▶ Task to complete
In the reply, include exactly the lines of the entries below from the first to the line with "# Seat slab", that line included.
(Beginning of Dataset)
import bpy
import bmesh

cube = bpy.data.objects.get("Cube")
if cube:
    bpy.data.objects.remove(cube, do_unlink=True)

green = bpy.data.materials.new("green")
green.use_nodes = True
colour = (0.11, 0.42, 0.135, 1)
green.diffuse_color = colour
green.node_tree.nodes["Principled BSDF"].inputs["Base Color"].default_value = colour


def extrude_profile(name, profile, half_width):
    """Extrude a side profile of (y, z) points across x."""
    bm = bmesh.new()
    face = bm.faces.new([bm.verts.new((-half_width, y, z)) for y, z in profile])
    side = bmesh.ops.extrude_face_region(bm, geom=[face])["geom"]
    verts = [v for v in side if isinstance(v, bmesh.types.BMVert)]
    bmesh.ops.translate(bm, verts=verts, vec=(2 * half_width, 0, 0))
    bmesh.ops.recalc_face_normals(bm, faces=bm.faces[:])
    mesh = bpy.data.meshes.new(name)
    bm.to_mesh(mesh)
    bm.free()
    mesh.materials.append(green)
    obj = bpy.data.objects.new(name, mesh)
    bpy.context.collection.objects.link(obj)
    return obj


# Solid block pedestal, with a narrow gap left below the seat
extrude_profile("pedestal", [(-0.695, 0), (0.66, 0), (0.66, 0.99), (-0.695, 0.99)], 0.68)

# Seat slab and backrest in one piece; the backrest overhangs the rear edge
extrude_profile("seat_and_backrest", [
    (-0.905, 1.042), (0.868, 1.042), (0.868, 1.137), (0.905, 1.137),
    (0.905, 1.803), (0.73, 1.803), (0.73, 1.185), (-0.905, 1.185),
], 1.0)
(End of Dataset)
▶ Result for this task
import bpy
import bmesh

cube = bpy.data.objects.get("Cube")
if cube:
    bpy.data.objects.remove(cube, do_unlink=True)

green = bpy.data.materials.new("green")
green.use_nodes = True
colour = (0.11, 0.42, 0.135, 1)
green.diffuse_color = colour
green.node_tree.nodes["Principled BSDF"].inputs["Base Color"].default_value = colour


def extrude_profile(name, profile, half_width):
    """Extrude a side profile of (y, z) points across x."""
    bm = bmesh.new()
    face = bm.faces.new([bm.verts.new((-half_width, y, z)) for y, z in profile])
    side = bmesh.ops.extrude_face_region(bm, geom=[face])["geom"]
    verts = [v for v in side if isinstance(v, bmesh.types.BMVert)]
    bmesh.ops.translate(bm, verts=verts, vec=(2 * half_width, 0, 0))
    bmesh.ops.recalc_face_normals(bm, faces=bm.faces[:])
    mesh = bpy.data.meshes.new(name)
    bm.to_mesh(mesh)
    bm.free()
    mesh.materials.append(green)
    obj = bpy.data.objects.new(name, mesh)
    bpy.context.collection.objects.link(obj)
    return obj


# Solid block pedestal, with a narrow gap left below the seat
extrude_profile("pedestal", [(-0.695, 0), (0.66, 0), (0.66, 0.99), (-0.695, 0.99)], 0.68)

# Seat slab and backrest in one piece; the backrest overhangs the rear edge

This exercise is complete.